When my grandfather arrived in England in 1947, having endured Auschwitz-Birkenau and Stutthof concentration camps in the preceding years, he was greeted at the dock by his stepfather.
“Where is your luggage?” was the first question he was asked, and my grandfather laughed before replying: “What I’m wearing is what I have.”
That survival instinct and sanguine good humour would remain with Zigi Shipper for the rest of his life, which came to an end this week. When I called to check in at the height of a global pandemic in 2020, he brushed it off with the words, “Am I going to die a young man?”
When he had a heart attack in 1981, the doctors told my grandmother this was probably the end. She calmly pointed out that the Nazis had tried to kill her husband for five years so she wasn’t too worried about this.
When it became clear he was going to survive that ordeal, my 51-year-old grandfather was informed that if he gave up alcohol, cigarettes and stressful activities like attending games at Highbury, he might last another 15 or 20 years. Some part of me assumed he might just live forever but he passed away on Wednesday, on the morning of his 93rd birthday. The Talmud teaches that it is considered perfect to die on your birthday so the great man’s timing, as ever, was immaculate.
Zigi never attributed his survival as down to anything more than “pure luck”, and his greatness lay in his attitude to life thereafter. He believed life was for living, and cherished every day of those 93 years. Everybody knew him and, without exception, loved him.
He would work the room at a restaurant like he owned the place simply because he wanted to talk to people, and it was this quality that led to his extraordinary third act: sharing his testimony with young people at schools the length and breadth of the UK these past few decades. After a lifetime in the stationery business, this was unpaid work he rightly considered his true calling.

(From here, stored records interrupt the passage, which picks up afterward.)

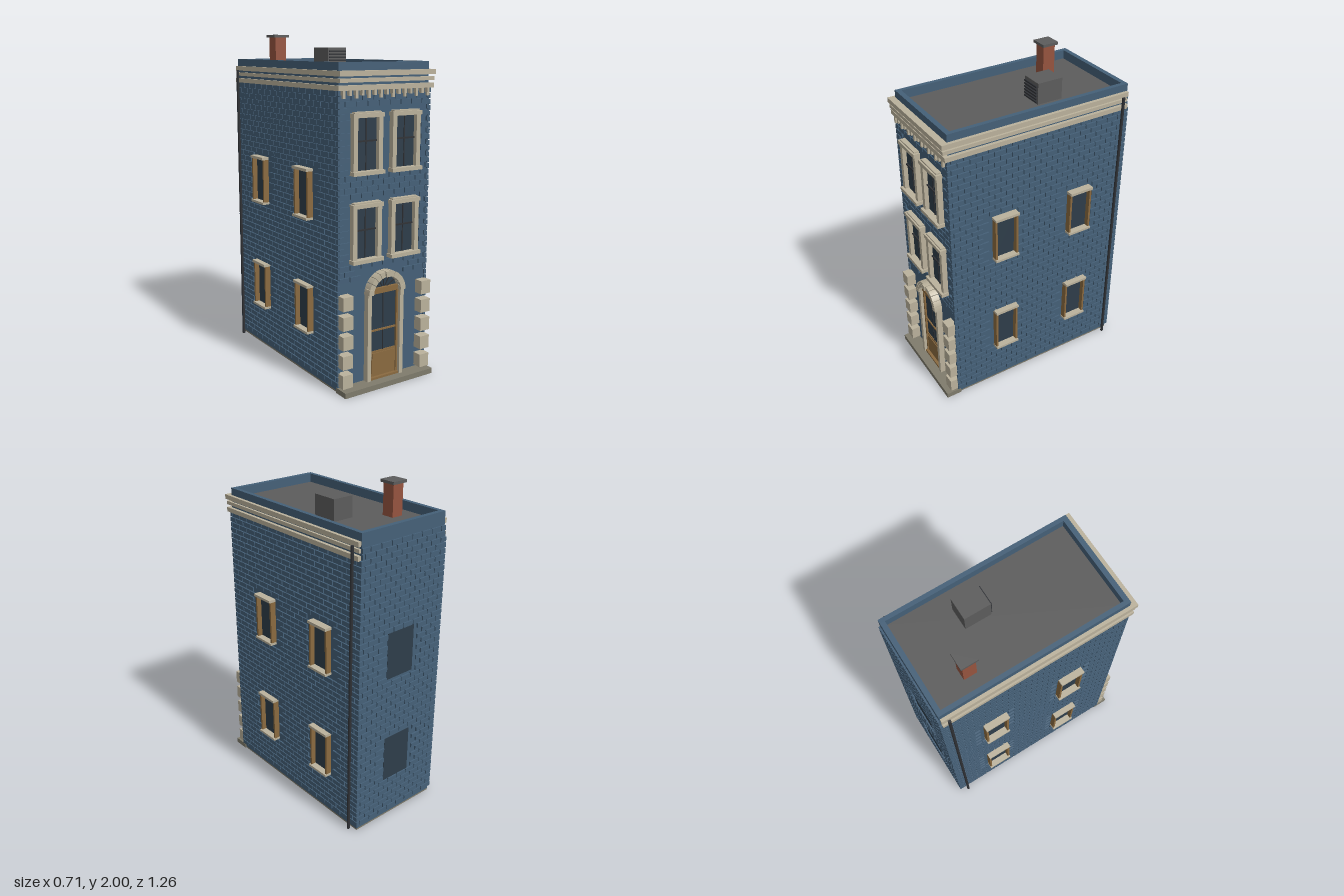
import * as THREE from 'three';
import { mergeGeometries } from 'three/addons/utils/BufferGeometryUtils.js';

const mat = (name, color, side = THREE.FrontSide) => {
  const m = new THREE.MeshStandardMaterial({ color, side });
  m.name = name;
  return m;
};

// Box from its limits on each axis
function box(x0, x1, y0, y1, z0, z1) {
  const g = new THREE.BoxGeometry(x1 - x0, y1 - y0, z1 - z0);
  return g.translate((x0 + x1) / 2, (y0 + y1) / 2, (z0 + z1) / 2);
}

export function createModel() {
  const root = new THREE.Group();
  root.name = 'townhouse';
  const wall = mat('blue brick', 0x456078);
  const stone = mat('pale stone', 0xbbb29c);
  const wood = mat('brown wood', 0x8a6a40);
  const glass = mat('dark glass', 0x2e3d4a);
  const roofGrey = mat('roof grey', 0x5c5c5c);
  const metal = mat('dark metal', 0x303236);
  const red = mat('chimney brick', 0x96543f);
  const step = mat('step stone', 0x7f7b6c);

  const add = (name, material, geos, parent = root) => {
    const m = new THREE.Mesh(geos.length > 1 ? mergeGeometries(geos) : geos[0], material);
    m.name = name;
    parent.add(m);
    return m;
  };

  const W = 0.307, F = 0.543, B = -0.617, T = 0.01;

  // Main block, roof and parapet
  add('walls', wall, [box(-W, W, 0.01, 1.79, B, F)]);
  add('basePlate', step, [box(-W, W, 0, 0.01, B, F)]);
  add('roof', roofGrey, [box(-0.282, 0.282, 1.785, 1.797, -0.59, 0.514)]);
  add('parapet', wall, [
    box(-W, -0.281, 1.79, 1.85, B, F), box(0.281, W, 1.79, 1.85, B, F),
    box(-0.281, 0.281, 1.79, 1.85, 0.513, F), box(-0.281, 0.281, 1.79, 1.85, B, -0.588),
  ]);

  // Running-bond bricks on one wall, leaving out those that touch an opening [u0, u1, v0, v1]
  function bricks(u0, u1, v0, v1, holes, place) {
    const geos = [], pitch = 0.0335, len = 0.075, gap = 0.006;
    const rows = Math.floor((v1 - v0) / pitch);
    for (let r = 0; r < rows; r++) {
      const b = v0 + r * pitch, t = b + pitch - gap;
      for (let u = u0 - (r % 2) * len / 2; u < u1 - 0.01; u += len) {
        const l = Math.max(u, u0), e = Math.min(u + len - gap, u1);
        if (e - l < 0.01) continue;
        if (holes.some(h => l < h[1] && e > h[0] && b < h[3] && t > h[2])) continue;
        geos.push(place(l, e, b, t));
      }
    }
    return geos;
  }

  const frontWindows = [];
  for (const x of [-0.132, 0.132]) for (const y of [0.75, 1.245]) frontWindows.push([x, y]);
  const sideWindows = [];
  for (const z of [0.207, -0.307]) for (const y of [0.275, 0.96]) sideWindows.push([z, y]);
  const backWindows = [[-0.1, 0.1, 0.265, 0.555], [-0.1, 0.1, 0.95, 1.24]];

  const frontHoles = frontWindows.map(([x, y]) => [x - 0.1, x + 0.1, y, y + 0.34]);
  frontHoles.push([-0.13, 0.13, 0, 0.68]);
  add('frontBricks', wall, bricks(-W, W, 0.645, 1.7, frontHoles,
    (a, b, c, d) => box(a, b, c, d, F - 0.005, F + T)));
  add('backBricks', wall, bricks(-W, W, 0.035, 1.79, backWindows,
    (a, b, c, d) => box(a, b, c, d, B - T, B + 0.005)));
  const sideHoles = sideWindows.map(([z, y]) => [z - 0.078, z + 0.078, y, y + 0.295]);
  for (const s of [1, -1]) {
    const x0 = s > 0 ? W - 0.005 : -W - T, x1 = s > 0 ? W + T : -W + 0.005;
    add(s > 0 ? 'leftBricks' : 'rightBricks', wall, bricks(B - T, F + T, 0.035, 1.71, sideHoles,
      (a, b, c, d) => box(x0, x1, c, d, a, b)));
  }

  // Back windows, set flush in the wall
  add('backWindows', glass, backWindows.map(([a, b, c, d]) => box(a, b, c, d, B - 0.003, B + 0.003)));

  // Front windows with stone surrounds
  for (const [x, y] of frontWindows) {
    const g = new THREE.Group();
    g.name = 'frontWindow';
    g.position.set(x, y, F);
    root.add(g);
    add('windowSurround', stone, [
      box(-0.098, -0.07, 0.02, 0.312, 0, 0.032), box(0.07, 0.098, 0.02, 0.312, 0, 0.032),
      box(-0.103, 0.103, 0.312, 0.335, 0, 0.04), box(-0.09, 0.09, 0.335, 0.343, 0, 0.03),
      box(-0.105, 0.105, 0, 0.022, 0, 0.047),
    ], g);
    add('windowGlass', glass, [box(-0.07, 0.07, 0.022, 0.312, 0, 0.006)], g);
    add('windowBars', metal, [
      box(-0.07, 0.07, 0.179, 0.188, 0.004, 0.014), box(-0.003, 0.003, 0.022, 0.312, 0.004, 0.01),
    ], g);
  }

  // Side windows, built facing +z and turned outward
  for (const s of [1, -1]) for (const [z, y] of sideWindows) {
    const g = new THREE.Group();
    g.name = 'sideWindow';
    g.position.set(s * W, y, z);
    g.rotation.y = s * Math.PI / 2;
    root.add(g);
    add('sideWindowLedges', stone, [
      box(-0.078, 0.078, 0.281, 0.297, 0, 0.046), box(-0.078, 0.078, 0, 0.014, 0, 0.046),
    ], g);
    add('sideWindowFrame', wood, [
      box(-0.076, -0.063, 0.014, 0.281, 0, 0.036), box(0.063, 0.076, 0.014, 0.281, 0, 0.036),
    ], g);
    add('sideWindowGlass', glass, [box(-0.063, 0.063, 0.014, 0.281, 0, 0.006)], g);
  }

  // Cornice bands on the front and both sides
  const bands = [[1.778, 1.806, 0.02, 0.04], [1.745, 1.766, 0.014, 0.034], [1.703, 1.73, 0.02, 0.026]];
  for (const [y0, y1, out, front] of bands) {
    add('corniceBand', stone, [
      box(-W - out, W + out, y0, y1, F - 0.01, F + front),
      box(-W - out, -W + 0.005, y0, y1, B + 0.005, F - 0.01),
      box(W - 0.005, W + out, y0, y1, B + 0.005, F - 0.01),
    ]);
  }

  // Brackets under the front cornice, alternately long and short
  const teeth = [];
  for (let i = 0; i < 15; i++) {
    const x = -0.287 + i * 0.041;
    teeth.push(box(x - 0.008, x + 0.008, i % 2 ? 1.675 : 1.66, 1.703, F, F + 0.024));
  }
  add('corniceBrackets', stone, teeth);

  // Corner blocks beside the entrance
  const quoins = [];
  for (const s of [1, -1]) for (let i = 0; i < 5; i++) {
    const y = 0.042 + i * 0.1145;
    quoins.push(box(s * 0.277 - 0.034, s * 0.277 + 0.034, y, y + 0.08, F - 0.005, 0.6));
  }
  add('cornerBlocks', stone, quoins);

  // Front step
  add('frontStep', step, [box(-0.315, 0.315, 0, 0.032, F - 0.01, 0.63)]);

  // Door surround: jambs and an arch of wedge stones
  const archY = 0.553;
  add('doorJambs', stone, [
    box(-0.128, -0.102, 0.032, archY, F, 0.58), box(0.102, 0.128, 0.032, archY, F, 0.58),
  ]);
  const wedges = [], count = 11;
  for (let i = 0; i < count; i++) {
    const a0 = Math.PI * i / count + 0.012, a1 = Math.PI * (i + 1) / count - 0.012;
    const s = new THREE.Shape();
    s.absarc(0, 0, 0.13, a0, a1, false);
    s.absarc(0, 0, 0.096, a1, a0, true);
    const depth = i === 5 ? 0.058 : 0.05;
    wedges.push(new THREE.ExtrudeGeometry(s, { depth, bevelEnabled: false, curveSegments: 3 })
      .translate(0, archY, F));
  }
  add('doorArch', stone, wedges);

  // Fanlight
  add('fanlightGlass', glass, [new THREE.CircleGeometry(0.1, 20, 0, Math.PI).translate(0, archY, F + 0.006)]);
  const spokes = [];
  for (let i = 1; i < 6; i++) {
    spokes.push(box(0.02, 0.097, -0.002, 0.002, 0, 0.006)
      .rotateZ(Math.PI * i / 6).translate(0, archY + 0.015, F + 0.006));
  }
  add('fanlightBars', metal, spokes);

  // Door
  add('doorFrame', wood, [
    box(-0.102, 0.102, 0.56, 0.582, F, F + 0.024),
    box(-0.102, -0.09, 0.032, 0.56, F, F + 0.018), box(0.09, 0.102, 0.032, 0.56, F, F + 0.018),
    box(-0.09, 0.09, 0.545, 0.56, F, F + 0.014), box(-0.09, 0.09, 0.321, 0.331, F, F + 0.014),
    box(-0.125, 0.125, 0.032, 0.045, F, F + 0.03),
  ]);
  add('doorPanel', wood, [
    box(-0.09, 0.09, 0.045, 0.2, F, F + 0.012), box(-0.08, 0.08, 0.065, 0.188, F, F + 0.017),
  ]);
  add('doorGlass', glass, [box(-0.09, 0.09, 0.2, 0.545, F, F + 0.006)]);
  add('doorBar', metal, [box(-0.002, 0.002, 0.2, 0.545, F, F + 0.01)]);

  // Downpipes near the back corners
  for (const s of [1, -1]) {
    add('downpipe', metal, [
      new THREE.CylinderGeometry(0.009, 0.009, 1.78, 10).translate(s * 0.333, 0.892, -0.574),
    ]);
  }

  // Chimney
  add('chimney', red, [box(-0.192, -0.118, 1.79, 1.986, -0.403, -0.325)]);
  add('chimneyCap', roofGrey, [box(-0.206, -0.104, 1.984, 2, -0.416, -0.313)]);

  // Roof unit with louvres on the front
  add('roofUnit', roofGrey, [box(0.043, 0.177, 1.79, 1.922, -0.252, -0.093)]);
  const slats = [];
  for (let i = 0; i < 6; i++) {
    const y = 1.805 + i * 0.018;
    slats.push(box(0.05, 0.17, y, y + 0.009, -0.094, -0.084));
  }
  add('roofUnitLouvres', metal, slats);

  return root;
}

Those students listened in awed silence as this charming and charismatic man told his story of suffering the worst of humanity without a trace of bitterness. The narrative was punctuated with humour and concluded with Zigi’s modus operandi – “Do not hate.”
This week, the outpouring of love from those who heard him speak – some as long ago as the 1990s – is testament to the power of those talks. Indeed, in recent years, typing Zigi Shipper into Google would see it autocomplete with the words “still alive”. Even after a single meeting the man was impossible to forget, and it is clear that people took comfort in knowing he was still out there, long after they’d had the privilege of hearing his story.
Shaping minds is – in a very real sense – changing the world, and I have no doubt the world was a better place for having had Zigi in it. As Jews, we respond to death with the words, “May their memory be a blessing”, and rarely can that phrase have been uttered with such certainty as on this occasion.
The power of those talks saw the Polish boy with nothing more than the clothes he was wearing ultimately enter the most rarefied of spaces. He considered himself more English than the English (“I chose to live here”, he would invariably declare) and was incredibly proud to have spoken at Westminster Abbey and addressed the England squad before they departed for Euro 2012.
He met a number of prime ministers, and grilled one in particular about why he was still seeing starving children on the news, the thing that upset him most. “We’re doing what we can” was the response and Zigi snapped back, “It’s not enough.”
His legacy has so far been acknowledged by the chief rabbi, the prime minister and the Prince and Princess of Wales. The latter couple were given a tour of the camp at Stutthof in 2017 and, when Zigi was reunited with Kate Middleton in 2021, she apologised for William’s absence. My grandfather, the inveterate flirt, sensed an opening without the future King around and said: “I didn’t need your husband, you were the one I wanted.” Zigi was not overawed by politicians or royalty and, given what he went through, why should he be? It was an honour for them to meet him.
He will live on in the memories of those unique sentence constructions (“Or we’re watching the football or we’re eating dinner?) and that staccato laugh, and the way the mere mention of liking a particular chocolate would inevitably lead to him providing a year’s supply the next time he saw you.
He will live on in every glass of whiskey, good meal, football match and anything else that suggests life is for enjoying, not enduring. He will live on in the hearts and minds of those students, and all who crossed his path. Most of all, though, he will live on through his family.
Zigi was immensely proud of his two daughters, six grandchildren and six great-grandchildren. This family was his revenge. The last time my son saw his great-grandfather – emphasis very much on the great – he must have sensed, even at the age of six, that something wasn’t right. Isaac got into the chair with Zigi and they hugged for the duration of the visit, a full 45 minutes.
That weekend I went to see my grandfather alone and reminded him of the embrace and their bond beyond mere words. He just about managed to tell me, “You’ve got a good one.” Then, in our final exchange, I asked him if he remembered Isaac’s middle name. This extraordinary man, who was reduced to nothing more than the number 84303 by the Nazis at Auschwitz, smiled before responding, “Zigi”. He was right.
He was right about something else too. The first time he returned to Auschwitz, Zigi held his two daughters in his arms, looked to the sky and said, “Hitler did not succeed.”
The fee for this piece is being donated to the Holocaust Educational Trust